Fritz: Alongside Christoph Reuter and his team's investigation into the Syrian trade of Captagon, a criminal investigation was also underway in Germany. 

Christoph: Finally, we were lucky that in the confiscation seizure operation in the Port of Constanta in Romania, investigators found the contact details of two Syrians who had been in charge of booking the space on various ships for the containers to be shipped from Latakia to Europe and then back from Europe to the Gulf. And those people were investigated by the German police. 

Fritz: The trial took place in Essen, a city in West Germany, and concluded in September 2022. Four men, including three Syrians, were sentenced to up to ten years and nine months in prison. 

Christoph: In the court, one person who had been arrested as well basically became kind of crown witness and spoke out about the connections with Maher al-Assad and with the regime, basically. How all shipments and production and everything would be facilitated by what's left or what could be called authorities in this anarchic dictatorship. 

Fritz: So the court accepted the evidence presented by the prosecution that the defendants had ties to the Syrian regime, specifically to the Fourth Armoured Division of the army headed by the President's brother, Maher al-Assad. 

Christoph: It's the first case where you have court evidence that the regime is involved in this business. So, it's one important step in a much longer process of bringing the regime to justice. 

Fritz: Alongside the cases that deal with war crimes and crimes against humanity, more technical cases like the Captagon trial contribute to putting the pieces of the justice for Syria puzzle together. The evidence in the Captagon trial that points to the involvement of senior members of the Assad family is another hurdle the Assad regime has to overcome in its attempts at legitimacy and normalisation. 

Christoph: In the longer term, it, for example, blocks Damascus’ attempt to get reintegrated into the world order because you have these court cases and no politician can simply ignore them. 

Fritz: All of these efforts that continue to document crimes through case building investigations, trials, journalism and even art installations, they all serve to counter the narrative that Syria is a normal state. They also keep the memory alive of those who have been killed or disappeared by the regime. 

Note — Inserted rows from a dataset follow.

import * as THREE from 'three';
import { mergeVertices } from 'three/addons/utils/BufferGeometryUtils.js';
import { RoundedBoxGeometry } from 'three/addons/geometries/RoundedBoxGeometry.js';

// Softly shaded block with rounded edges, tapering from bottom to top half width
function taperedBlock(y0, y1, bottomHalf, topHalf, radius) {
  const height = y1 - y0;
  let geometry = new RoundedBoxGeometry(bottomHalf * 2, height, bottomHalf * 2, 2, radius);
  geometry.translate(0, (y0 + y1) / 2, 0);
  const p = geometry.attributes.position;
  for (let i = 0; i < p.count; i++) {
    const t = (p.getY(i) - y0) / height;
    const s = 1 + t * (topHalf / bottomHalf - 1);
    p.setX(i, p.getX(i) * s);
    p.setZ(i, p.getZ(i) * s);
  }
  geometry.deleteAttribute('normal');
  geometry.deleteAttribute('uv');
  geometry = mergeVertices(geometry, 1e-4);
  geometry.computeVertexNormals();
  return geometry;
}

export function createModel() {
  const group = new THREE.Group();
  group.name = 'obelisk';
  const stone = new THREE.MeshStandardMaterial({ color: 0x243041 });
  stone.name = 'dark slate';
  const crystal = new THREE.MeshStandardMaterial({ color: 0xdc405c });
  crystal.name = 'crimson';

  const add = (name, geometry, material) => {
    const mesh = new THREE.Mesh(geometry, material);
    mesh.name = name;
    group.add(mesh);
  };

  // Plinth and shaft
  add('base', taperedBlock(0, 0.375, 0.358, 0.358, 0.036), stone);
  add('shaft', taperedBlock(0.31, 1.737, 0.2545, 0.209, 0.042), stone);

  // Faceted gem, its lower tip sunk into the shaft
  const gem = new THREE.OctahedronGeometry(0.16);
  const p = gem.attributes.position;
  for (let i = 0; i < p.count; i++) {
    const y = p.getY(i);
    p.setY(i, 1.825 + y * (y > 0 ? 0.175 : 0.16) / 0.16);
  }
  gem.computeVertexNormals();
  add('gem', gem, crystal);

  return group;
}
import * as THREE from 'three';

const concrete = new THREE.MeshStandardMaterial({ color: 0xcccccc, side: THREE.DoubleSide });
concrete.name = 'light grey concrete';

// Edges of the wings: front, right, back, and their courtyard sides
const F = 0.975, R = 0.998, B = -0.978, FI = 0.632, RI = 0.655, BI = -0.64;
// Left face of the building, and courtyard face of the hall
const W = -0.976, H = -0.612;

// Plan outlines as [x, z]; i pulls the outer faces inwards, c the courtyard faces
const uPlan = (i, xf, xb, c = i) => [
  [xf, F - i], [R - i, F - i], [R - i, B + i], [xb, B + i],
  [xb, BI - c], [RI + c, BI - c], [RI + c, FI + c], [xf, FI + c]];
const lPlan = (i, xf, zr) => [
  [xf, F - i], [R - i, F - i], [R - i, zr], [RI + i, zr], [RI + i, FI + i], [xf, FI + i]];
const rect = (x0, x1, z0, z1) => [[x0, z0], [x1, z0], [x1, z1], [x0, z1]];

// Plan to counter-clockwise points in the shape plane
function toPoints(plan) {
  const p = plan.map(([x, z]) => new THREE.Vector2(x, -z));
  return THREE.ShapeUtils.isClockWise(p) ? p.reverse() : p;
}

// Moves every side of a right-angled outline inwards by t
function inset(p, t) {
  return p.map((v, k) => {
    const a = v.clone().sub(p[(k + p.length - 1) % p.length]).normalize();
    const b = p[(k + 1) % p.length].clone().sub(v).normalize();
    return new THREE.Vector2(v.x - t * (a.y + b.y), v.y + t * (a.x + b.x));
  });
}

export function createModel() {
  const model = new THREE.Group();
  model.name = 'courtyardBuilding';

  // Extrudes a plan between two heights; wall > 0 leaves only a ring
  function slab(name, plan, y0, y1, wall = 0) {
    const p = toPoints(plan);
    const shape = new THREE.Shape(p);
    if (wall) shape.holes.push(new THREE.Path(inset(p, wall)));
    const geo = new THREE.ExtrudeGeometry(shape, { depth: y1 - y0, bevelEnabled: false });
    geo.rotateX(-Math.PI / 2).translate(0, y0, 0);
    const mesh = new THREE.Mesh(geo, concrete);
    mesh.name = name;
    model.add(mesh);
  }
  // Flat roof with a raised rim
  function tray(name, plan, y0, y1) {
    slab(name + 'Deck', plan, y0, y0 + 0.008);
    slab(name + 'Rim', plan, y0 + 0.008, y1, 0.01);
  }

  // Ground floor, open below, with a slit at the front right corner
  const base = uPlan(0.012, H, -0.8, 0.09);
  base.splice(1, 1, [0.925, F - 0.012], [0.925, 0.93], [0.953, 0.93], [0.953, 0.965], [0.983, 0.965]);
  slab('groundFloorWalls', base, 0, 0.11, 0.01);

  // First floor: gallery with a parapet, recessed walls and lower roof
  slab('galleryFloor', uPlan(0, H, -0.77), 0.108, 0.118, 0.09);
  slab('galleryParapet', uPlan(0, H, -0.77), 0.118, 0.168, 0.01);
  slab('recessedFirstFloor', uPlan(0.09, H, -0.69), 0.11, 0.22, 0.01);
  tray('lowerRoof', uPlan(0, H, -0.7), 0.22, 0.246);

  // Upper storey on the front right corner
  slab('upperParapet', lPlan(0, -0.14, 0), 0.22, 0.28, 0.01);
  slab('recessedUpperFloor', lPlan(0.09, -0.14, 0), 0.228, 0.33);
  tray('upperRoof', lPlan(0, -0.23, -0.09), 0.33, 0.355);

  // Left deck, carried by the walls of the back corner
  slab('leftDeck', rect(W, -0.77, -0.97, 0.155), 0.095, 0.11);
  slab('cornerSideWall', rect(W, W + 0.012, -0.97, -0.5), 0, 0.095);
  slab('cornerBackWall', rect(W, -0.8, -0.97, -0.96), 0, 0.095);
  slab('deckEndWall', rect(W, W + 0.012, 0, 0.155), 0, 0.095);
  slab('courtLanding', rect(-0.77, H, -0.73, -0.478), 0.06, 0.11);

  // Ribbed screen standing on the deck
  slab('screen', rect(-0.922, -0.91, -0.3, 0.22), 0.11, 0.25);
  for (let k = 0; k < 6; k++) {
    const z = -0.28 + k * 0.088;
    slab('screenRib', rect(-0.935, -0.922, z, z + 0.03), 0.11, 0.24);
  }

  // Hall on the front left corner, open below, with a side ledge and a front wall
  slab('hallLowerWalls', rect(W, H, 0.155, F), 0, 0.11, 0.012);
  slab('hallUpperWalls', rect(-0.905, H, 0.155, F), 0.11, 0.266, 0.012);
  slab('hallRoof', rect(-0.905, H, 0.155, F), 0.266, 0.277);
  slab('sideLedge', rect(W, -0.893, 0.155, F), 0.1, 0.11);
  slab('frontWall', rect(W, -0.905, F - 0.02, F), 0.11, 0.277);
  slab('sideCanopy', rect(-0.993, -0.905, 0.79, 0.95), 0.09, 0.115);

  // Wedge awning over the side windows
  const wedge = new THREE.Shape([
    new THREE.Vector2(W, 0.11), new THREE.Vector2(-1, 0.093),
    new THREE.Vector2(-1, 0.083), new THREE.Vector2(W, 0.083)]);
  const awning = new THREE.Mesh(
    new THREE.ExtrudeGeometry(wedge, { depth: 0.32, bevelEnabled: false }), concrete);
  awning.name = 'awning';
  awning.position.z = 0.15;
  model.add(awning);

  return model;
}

In October 2018, investigative judges in France issued international arrest warrants, including against Ali Mamlouk and Jamil Hassan, for complicity in crimes against humanity. The warrants came out of a criminal complaint filed by the brother of Mazen Dabbagh, who was arrested with his son Patrick in November 2013. They were taken to Mezzeh military airport run by Jamil Hassan's Air Force Intelligence, the same place Mazen Darwish and his colleagues were taken in February 2012. Mazen and Patrick Dabbagh have not been seen since. 

The brutality of the Assad regime is not limited to the torture chambers of its branches and prisons. The torture is passed on and felt indirectly by the families of those who have been taken. As the regime withholds information about their loved one's whereabouts and fate. Huge numbers of the arrested are not heard from again. They're disappeared with no way of their families knowing if they're dead or alive. 

Next time, in Episode Seven of The Syria Trials, we look at how the tentacles of the regime are felt within regular Syrian families and hear from the family members attempting to seek justice. I'm Fritz Streiff. Thank you for listening.